Currently, digital artworks are largely demanded by advertisement agencies wanting to use computer-generated visual characters for their works. However, the main market destination is the film industry.
“Many people from the film industry are contacting me, but also from billboard and broadcast advertisement agencies. I am creating digital characters and stories, which are the base to produce animated movies and productions. But thus far, I do not think I have satisfied the demand. Digital art will garner big business from the film industry in the near future. But the end goal is more than that,” said Fanuel. “My artworks have their own themes, and I can’t wait until I introduce my own series. There are stories I want to tell, through a sequence of my own exhibitions but I’m waiting for the opportune time until the series is full. The rising interest of youth in digital art is inspiring.”
Addis says digital art is not well utilized in Ethiopia. “Few graduates are currently embarking on developing it. However, there are no working spaces and platforms for youngsters who want to practice full time.”

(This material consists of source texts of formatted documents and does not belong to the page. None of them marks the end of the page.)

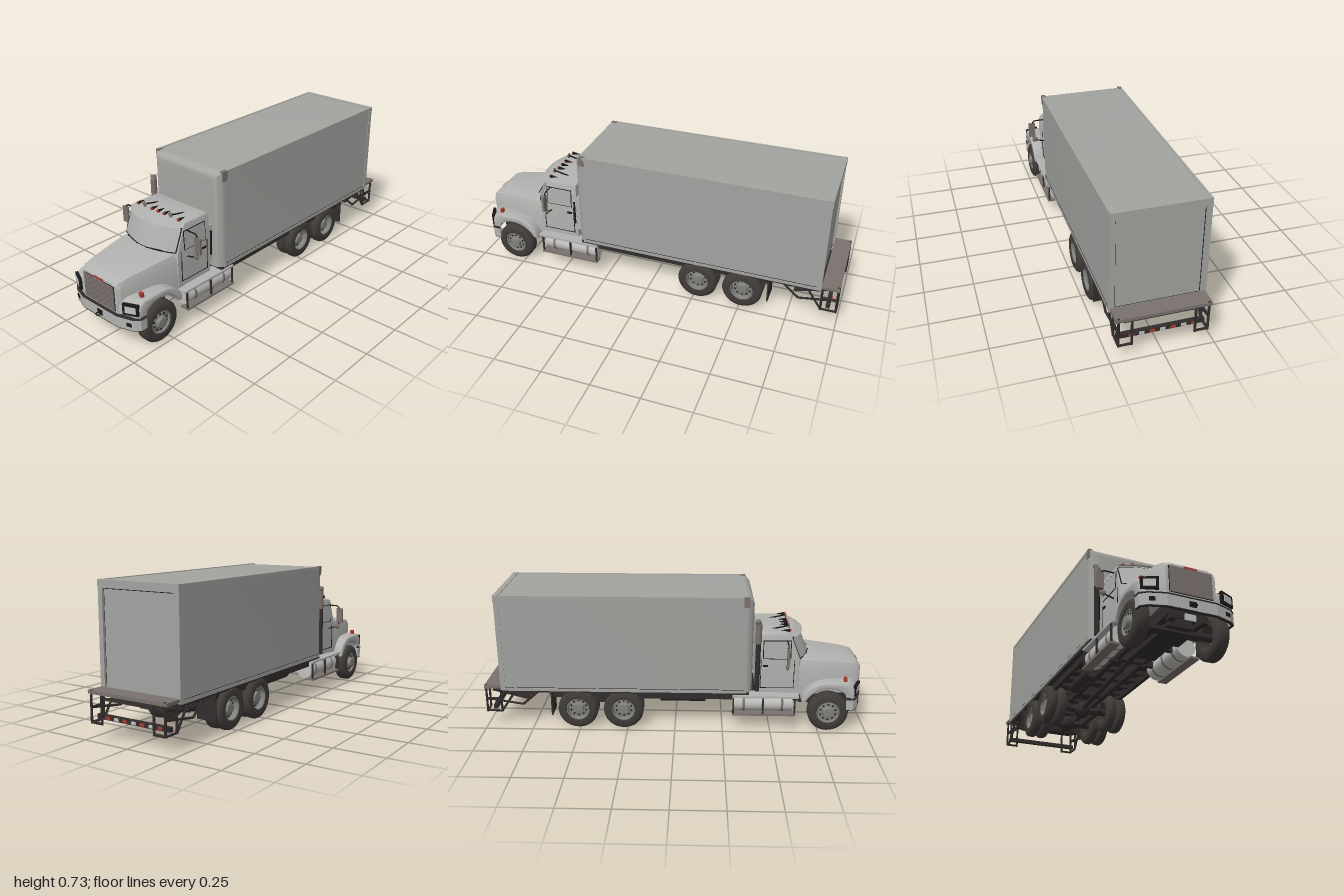
import * as THREE from 'three';
import { mergeGeometries, toCreasedNormals } from 'three/addons/utils/BufferGeometryUtils.js';

const flat = (name, color) => new THREE.MeshStandardMaterial({ name, color });

export function createModel() {
  const paint = flat('cab paint', 0xb2b2b0), panel = flat('cargo panel', 0xa3a3a0);
  const trim = flat('brown trim', 0x7a716d), frame = flat('dark frame', 0x322d2c);
  const rubber = flat('tyre rubber', 0x413c3a), rim = flat('wheel rim', 0x80807d);
  const black = flat('black detail', 0x181818), red = flat('red lamp', 0xa83a30);
  const glass = flat('glass', 0xadadab), steel = flat('bright steel', 0xc0c0be);
  glass.side = black.side = THREE.DoubleSide;

  const truck = new THREE.Group();
  truck.name = 'boxTruck';

  // ---- helpers ----
  const add = (name, geo, mat) => {
    const mesh = new THREE.Mesh(geo, mat);
    mesh.name = name;
    truck.add(mesh);
    return mesh;
  };
  const mirrored = (geo) => {
    const g = geo.index ? geo.toNonIndexed() : geo.clone();
    g.scale(-1, 1, 1);
    for (const a of Object.values(g.attributes)) {
      const n = a.itemSize, arr = a.array;
      for (let i = 0; i < arr.length; i += 3 * n)
        for (let k = 0; k < n; k++)
          [arr[i + n + k], arr[i + 2 * n + k]] = [arr[i + 2 * n + k], arr[i + n + k]];
    }
    return g;
  };
  const pair = (name, geo, mat) => {
    add(name + 'Left', geo, mat);
    add(name + 'Right', mirrored(geo), mat);
  };
  // box given by its limits on each axis
  const box = (x0, x1, y0, y1, z0, z1) =>
    new THREE.BoxGeometry(x1 - x0, y1 - y0, z1 - z0).translate((x0 + x1) / 2, (y0 + y1) / 2, (z0 + z1) / 2);
  // round bar between two points
  const bar = (a, b, r, sides = 8) => {
    const p = new THREE.Vector3(...a), q = new THREE.Vector3(...b), d = q.clone().sub(p);
    const g = new THREE.CylinderGeometry(r, r, d.length(), sides);
    g.applyQuaternion(new THREE.Quaternion().setFromUnitVectors(new THREE.Vector3(0, 1, 0), d.normalize()));
    return g.translate(...p.add(q).multiplyScalar(0.5).toArray());
  };
  // skin through rings of equal length, capped at both ends
  const loft = (rings, crease = 0.6, caps = true) => {
    const v = [], n = rings[0].length, last = rings.length - 1;
    const tri = (...p) => p.forEach((q) => v.push(...q));
    for (let i = 0; i < last; i++)
      for (let j = 0; j < n - (caps ? 0 : 1); j++) {
        const k = (j + 1) % n, a = rings[i], b = rings[i + 1];
        tri(a[j], a[k], b[k]);
        tri(a[j], b[k], b[j]);
      }
    if (caps) for (let j = 1; j < n - 1; j++) {
      tri(rings[0][0], rings[0][j + 1], rings[0][j]);
      tri(rings[last][0], rings[last][j], rings[last][j + 1]);
    }
    const g = new THREE.BufferGeometry();
    g.setAttribute('position', new THREE.Float32BufferAttribute(v, 3));
    g.computeVertexNormals();
    return toCreasedNormals(g, crease);
  };

  // ---- cargo box with rounded front edges ----
  const boxRing = (hw, top, z) => [[-hw, 0.215, z], [hw, 0.215, z], [hw, top, z], [-hw, top, z]];
  const boxRings = [boxRing(0.227, 0.724, -0.895)], R = 0.045;
  for (let i = 0; i <= 8; i++) {
    const a = (i / 8) * Math.PI / 2;
    boxRings.push(boxRing(0.227 - R + R * Math.cos(a), 0.724 - R + R * Math.cos(a), 0.355 + R * Math.sin(a)));
  }
  add('cargoBox', loft(boxRings), panel);
  pair('cornerCap', box(0.209, 0.23, 0.677, 0.727, 0.345, 0.375), trim);
  pair('topRail', box(0.22, 0.23, 0.712, 0.727, -0.9, 0.355), panel);
  pair('bottomRail', box(0.22, 0.23, 0.212, 0.228, -0.9, 0.37), panel);
  pair('bottomSeam', box(0.226, 0.2285, 0.229, 0.231, -0.89, 0.36), black);
  pair('rearPost', box(0.205, 0.23, 0.215, 0.727, -0.91, -0.885), panel);
  add('rearHeader', box(-0.23, 0.23, 0.69, 0.728, -0.912, -0.885), panel);
  add('rearDoor', box(-0.2, 0.2, 0.235, 0.685, -0.901, -0.89), panel);
  add('rearDoorGap', box(-0.205, 0.205, 0.23, 0.69, -0.898, -0.89), black);
  add('cargoFloor', box(-0.222, 0.222, 0.2, 0.215, -0.9, 0.385), frame);

  // ---- chassis ----
  pair('frameRail', box(0.06, 0.085, 0.14, 0.2, -0.75, 0.92), frame);
  pair('outerSill', box(0.18, 0.2, 0.165, 0.2, -0.65, 0.3), frame);
  const cross = [];
  for (let z = -0.85; z < 0.37; z += 0.1) cross.push(box(-0.2, 0.2, 0.18, 0.2, z - 0.01, z + 0.01));
  for (let z = -0.65; z < 0.9; z += 0.25) cross.push(box(-0.07, 0.07, 0.145, 0.185, z - 0.015, z + 0.015));
  add('crossMembers', mergeGeometries(cross), frame);
  add('driveShaft', bar([0, 0.16, 0.45], [0, 0.11, -0.27], 0.013, 12), frame);
  add('engineSump', box(-0.06, 0.06, 0.1, 0.2, 0.5, 0.86), frame);
  add('airTank', bar([-0.12, 0.15, -0.08], [-0.12, 0.15, 0.16], 0.03, 20), frame);
  pair('leafSpring', box(0.085, 0.11, 0.1, 0.125, -0.55, -0.23), frame);
  pair('frontSpring', box(0.07, 0.1, 0.11, 0.13, 0.66, 0.93), frame);
  pair('mudFlap', box(0.12, 0.228, 0.075, 0.205, -0.65, -0.643), frame);

  // ---- wheels and axles ----
  const lathe = (pts) => new THREE.LatheGeometry(pts.map((p) => new THREE.Vector2(...p)), 36).rotateZ(-Math.PI / 2);
  const tyre = (w) => toCreasedNormals(lathe([[0.06, -w / 2], [0.085, -w / 2 - 0.002], [0.1, -w / 2 + 0.006], [0.105, -w / 2 + 0.014],
    [0.105, w / 2 - 0.014], [0.1, w / 2 - 0.006], [0.085, w / 2 + 0.002], [0.06, w / 2], [0.06, -w / 2]]), 0.7);
  const wheel = (name, z, tyres, hub) => {
    tyres.forEach(([x, w], i) => pair(name + 'Tyre' + i, tyre(w).translate(x, 0.107, z), rubber));
    const face = hub > 0 ? -0.008 : -0.025;
    const disc = lathe([[0.062, -0.045], [0.062, 0], [0.056, 0.002], [0.052, face], [0.03, face + 0.004], [0.026, hub + 0.012], [0, hub + 0.014]]);
    pair(name + 'Rim', toCreasedNormals(disc, 0.5).translate(0.222, 0.107, z), rim);
    const nuts = [];
    for (let i = 0; i < 10; i++) {
      const a = (i / 10) * Math.PI * 2;
      nuts.push(new THREE.CylinderGeometry(0.005, 0.005, 0.006, 8).rotateZ(Math.PI / 2)
        .translate(0.223 + face, 0.107 + 0.041 * Math.cos(a), z + 0.041 * Math.sin(a)));
    }
    pair(name + 'Bolts', mergeGeometries(nuts), black);
    add(name + 'Axle', bar([-0.19, 0.107, z], [0.19, 0.107, z], 0.018, 12), frame);
  };
  wheel('frontWheel', 0.8, [[0.195, 0.066]], 0.002);
  for (const [name, z] of [['middleWheel', -0.27], ['rearWheel', -0.51]]) {
    wheel(name, z, [[0.145, 0.05], [0.202, 0.05]], -0.018);
    add(name + 'Differential', new THREE.SphereGeometry(0.045, 20, 14).translate(0, 0.105, z), frame);
  }

  // ---- cab: horizontal slices with a bowed front ----
  const arc = (y, hw, zs, zc) => Array.from({ length: 11 }, (_, i) => {
    const u = i / 5 - 1;
    return [u * hw, y, zs + (zc - zs) * (1 - u * u)];
  });
  const cabRing = (y, hw, zs, zc, zb) => [...arc(y, hw, zs, zc), [hw, y, zb], [-hw, y, zb]];
  add('cab', loft([cabRing(0.2, 0.18, 0.64, 0.69, 0.425), cabRing(0.385, 0.183, 0.64, 0.695, 0.425),
    cabRing(0.505, 0.176, 0.592, 0.645, 0.425), cabRing(0.518, 0.172, 0.58, 0.635, 0.428), cabRing(0.524, 0.155, 0.56, 0.61, 0.44)]), paint);
  const shield = (t, hw, y0, y1) => {
    const at = (y) => arc(y, hw, 0.643 - (y - 0.385) * 0.4 + t, 0.695 - (y - 0.385) * 0.415 + t);
    return loft([at(y0), at(y1)], 0.6, false);
  };
  add('windshieldSeal', shield(0.003, 0.177, 0.387, 0.503), black);
  add('windshield', shield(0.006, 0.172, 0.392, 0.499), glass);
  add('sunVisor', loft([arc(0.505, 0.177, 0.615, 0.668), arc(0.523, 0.165, 0.57, 0.615)], 0.6, false), glass);
  pair('wiper', bar([0.03, 0.392, 0.701], [0.12, 0.398, 0.681], 0.0025), black);

  // doors, side windows and handles
  const sidePlate = (x, w, h, y, z) => new THREE.BoxGeometry(0.003, h, w).rotateZ(0.058).translate(x, y, z);
  pair('windowSeal', sidePlate(0.1805, 0.145, 0.1, 0.437, 0.525), black);
  pair('sideWindow', sidePlate(0.1818, 0.137, 0.093, 0.437, 0.525), glass);
  pair('doorGap', mergeGeometries([box(0.178, 0.184, 0.225, 0.385, 0.443, 0.446), box(0.178, 0.184, 0.225, 0.385, 0.615, 0.618),
    box(0.176, 0.182, 0.225, 0.228, 0.443, 0.618)]), black);
  pair('doorHandle', box(0.182, 0.188, 0.345, 0.355, 0.455, 0.48), black);
  pair('grabBar', bar([0.196, 0.3, 0.43], [0.196, 0.43, 0.43], 0.005), black);

  // mirrors on tubular brackets
  pair('mirrorBracket', new THREE.TubeGeometry(new THREE.CatmullRomCurve3([[0.175, 0.485, 0.575], [0.235, 0.484, 0.575],
    [0.248, 0.47, 0.575], [0.248, 0.38, 0.575], [0.23, 0.36, 0.575], [0.18, 0.345, 0.575]].map((p) => new THREE.Vector3(...p)), false, 'catmullrom', 0.2), 30, 0.0035, 6), black);
  pair('mirror', box(0.235, 0.271, 0.385, 0.47, 0.57, 0.582), trim);
  pair('convexMirror', new THREE.SphereGeometry(0.016, 16, 10).scale(1, 1, 0.5).translate(0.238, 0.365, 0.575), trim);

  // roof lamps and horns
  [-0.14, -0.042, 0, 0.042, 0.14].forEach((x, i) => {
    add('roofLampBase' + i, new THREE.ConeGeometry(0.009, 0.045, 10).rotateX(-Math.PI / 2).translate(x, 0.53, 0.565), black);
    add('roofLamp' + i, new THREE.SphereGeometry(0.008, 10, 8).translate(x, 0.531, 0.588), red);
  });
  pair('hornStem', bar([0.09, 0.52, 0.5], [0.09, 0.54, 0.59], 0.004), black);
  pair('hornPlate', new THREE.BoxGeometry(0.02, 0.022, 0.006).rotateZ(0.5).translate(0.09, 0.54, 0.59), trim);

  // exhaust stack
  add('exhaustMuffler', bar([-0.205, 0.22, 0.425], [-0.205, 0.5, 0.425], 0.013, 16), frame);
  add('exhaustStack', bar([-0.203, 0.48, 0.425], [-0.203, 0.585, 0.425], 0.016, 16), trim);
  add('exhaustTip', bar([-0.203, 0.58, 0.425], [-0.211, 0.604, 0.418], 0.014, 16), trim);
  add('airIntake', box(0.1, 0.18, 0.25, 0.45, 0.405, 0.425), paint);

  // ---- hood ----
  const hoodRing = (z, hb, ys, ht, yt) => [[-hb, 0.19, z], [hb, 0.19, z], [hb, ys, z], [(hb + ht * 2) / 3, yt - 0.008, z], [ht * 0.8, yt, z],
    [-ht * 0.8, yt, z], [-(hb + ht * 2) / 3, yt - 0.008, z], [-hb, ys, z]];
  add('hood', loft([hoodRing(0.6, 0.178, 0.345, 0.158, 0.386), hoodRing(0.68, 0.178, 0.34, 0.155, 0.385), hoodRing(0.8, 0.16, 0.33, 0.14, 0.374),
    hoodRing(0.91, 0.142, 0.325, 0.125, 0.362), hoodRing(0.95, 0.132, 0.32, 0.118, 0.352), hoodRing(0.966, 0.12, 0.315, 0.108, 0.336)]), paint);
  add('grillePanel', box(-0.106, 0.106, 0.198, 0.326, 0.95, 0.968), black);
  const slats = [];
  for (let i = 0; i < 13; i++) slats.push(box(-0.103 + i * 0.016, -0.089 + i * 0.016, 0.2, 0.324, 0.96, 0.972));
  add('grilleSlats', mergeGeometries(slats), trim);
  add('hoodMarker', box(-0.032, 0.032, 0.326, 0.335, 0.96, 0.97), red);

  // ---- front fenders: side profile with a wheel arch, swept back outwards ----
  const f = new THREE.Shape();
  f.moveTo(0.967, 0.19);
  f.lineTo(0.965, 0.235);
  f.quadraticCurveTo(0.955, 0.268, 0.915, 0.27);
  f.lineTo(0.79, 0.272);
  f.quadraticCurveTo(0.7, 0.268, 0.665, 0.2);
  f.lineTo(0.66, 0.165);
  f.lineTo(0.678, 0.165);
  f.absarc(0.8, 0.107, 0.133, Math.PI - 0.44, 0.68, true);
  f.closePath();
  const fender = new THREE.ExtrudeGeometry(f, { depth: 0.112, bevelEnabled: true, bevelThickness: 0.008, bevelSize: 0.006, bevelOffset: -0.006, bevelSegments: 3, curveSegments: 18 });
  fender.rotateY(-Math.PI / 2).translate(0.22, 0, 0);
  const fp = fender.attributes.position;
  for (let i = 0; i < fp.count; i++) {
    const z = fp.getZ(i), s = Math.max(0, (fp.getX(i) - 0.1) / 0.13);
    if (z > 0.88) fp.setZ(i, z - 0.042 * s * s * Math.min(1, (z - 0.88) / 0.06));
  }
  fender.computeVertexNormals();
  pair('fender', toCreasedNormals(fender, 0.6), paint);
  const lamp = (w, h, d, out) => new THREE.BoxGeometry(w, h, d).rotateY(0.42).translate(0.187 + out * 0.4, 0.231, 0.944 + out);
  pair('headlightBezel', lamp(0.08, 0.058, 0.014, 0), black);
  pair('headlight', lamp(0.054, 0.034, 0.008, 0.005), steel);
  pair('turnSignal', box(0.183, 0.203, 0.273, 0.295, 0.875, 0.89), red);

  // ---- front bumper ----
  const plan = new THREE.Shape([[-0.23, 0.89], [-0.23, 0.925], [-0.2, 0.95], [-0.12, 0.975], [0.12, 0.975], [0.2, 0.95], [0.23, 0.925], [0.23, 0.89],
    [0.218, 0.89], [0.218, 0.92], [0.19, 0.938], [0.12, 0.96], [-0.12, 0.96], [-0.19, 0.938], [-0.218, 0.92], [-0.218, 0.89]].map((p) => new THREE.Vector2(...p)));
  const slab = (h, top) => new THREE.ExtrudeGeometry(plan, { depth: h, bevelEnabled: false }).rotateX(Math.PI / 2).translate(0, top, 0);
  add('bumper', slab(0.055, 0.18), paint);
  add('bumperTopEdge', slab(0.004, 0.186).scale(1.008, 1, 1.002), frame);
  add('bumperBottomEdge', slab(0.004, 0.126), frame);
  pair('bumperSlot', new THREE.BoxGeometry(0.026, 0.018, 0.004).rotateY(0.3).translate(0.182, 0.153, 0.957), black);
  add('towOpening', box(-0.017, 0.017, 0.14, 0.166, 0.97, 0.978), black);
  add('towHook', new THREE.TorusGeometry(0.012, 0.003, 8, 16).rotateX(Math.PI / 2).translate(0, 0.146, 0.985), black);
  add('frontPlate', box(-0.027, 0.027, 0.09, 0.12, 0.945, 0.95), steel);
  add('frontBeam', box(-0.13, 0.13, 0.09, 0.108, 0.78, 0.83), frame);
  pair('frontHanger', box(0.06, 0.09, 0.095, 0.15, 0.9, 0.94), frame);

  // ---- side tanks and steps ----
  pair('fuelTank', bar([0.168, 0.142, 0.305], [0.168, 0.142, 0.615], 0.048, 28), steel);
  pair('tankStrap', mergeGeometries([0.36, 0.46, 0.56].map((z) => bar([0.168, 0.142, z - 0.006], [0.168, 0.142, z + 0.006], 0.05, 28))), trim);
  pair('upperStep', box(0.15, 0.226, 0.184, 0.195, 0.3, 0.645), paint);
  pair('lowerStep', box(0.18, 0.228, 0.085, 0.095, 0.3, 0.63), trim);
  pair('stepBracket', mergeGeometries([0.305, 0.46, 0.625].map((z) => box(0.216, 0.224, 0.09, 0.19, z - 0.004, z + 0.004))), frame);
  pair('tankMount', mergeGeometries([0.36, 0.56].map((z) => box(0.07, 0.14, 0.13, 0.16, z - 0.01, z + 0.01))), frame);

  // ---- rear platform with ladder frames ----
  add('rearPlatform', box(-0.226, 0.226, 0.222, 0.238, -0.998, -0.91), trim);
  const X = 0.212;
  const rails = [[[X, 0.085, -0.992], [X, 0.24, -0.992]], [[X, 0.085, -0.915], [X, 0.23, -0.915]], [[X, 0.09, -0.992], [X, 0.09, -0.915]],
    [[X, 0.16, -0.992], [X, 0.16, -0.915]], [[X, 0.16, -0.992], [X, 0.13, -0.8]], [[X, 0.09, -0.915], [X, 0.2, -0.84]],
    [[X, 0.13, -0.8], [X, 0.2, -0.72]], [[0.15, 0.085, -0.992], [0.15, 0.225, -0.992]], [[0.15, 0.09, -0.992], [X, 0.09, -0.992]]];
  pair('ladderFrame', mergeGeometries(rails.map(([a, b]) => bar(a, b, 0.006, 6))), frame);
  add('liftPlate', new THREE.BoxGeometry(0.36, 0.012, 0.2).rotateX(0.25).translate(0, 0.172, -0.87), frame);
  add('underrideBar', box(-0.21, 0.21, 0.1, 0.122, -0.96, -0.94), frame);
  for (let i = 0; i < 7; i++) add('reflector' + i, box(-0.17 + i * 0.05, -0.145 + i * 0.05, 0.104, 0.118, -0.964, -0.958), i % 2 ? steel : red);

  return truck;
}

The lecturer argues that this is attributed to the absence of outlets for digital artworks and the overall nascent level of the art industry in Ethiopia. “Digital paintings can be used on printed mediums such as magazines. But mainly, digital paintings are used as input for animations. The animation could then immensely contribute towards a story’s development and movie production. However, there is not much demand to change Fanuel’s digital paintings into movable characters and movies. Magazines are usually focused on text. There are also no comic books in Ethiopia which could use digital art. All in all, the technology is already here, but there are no outlets.”
“Coupling art with technology is the best way to boost the youth’s imagination. Especially in developing countries like Ethiopia, the scope and imagination boundaries of the young has shrunk, mainly because their minds are constantly exposed to conflict, instability, extremism, and poverty. Digital art is a new venue to think about solutions,” believes Fanuel. EBR
9th Year • Mar 16 – Apr 15 2021 • No. 96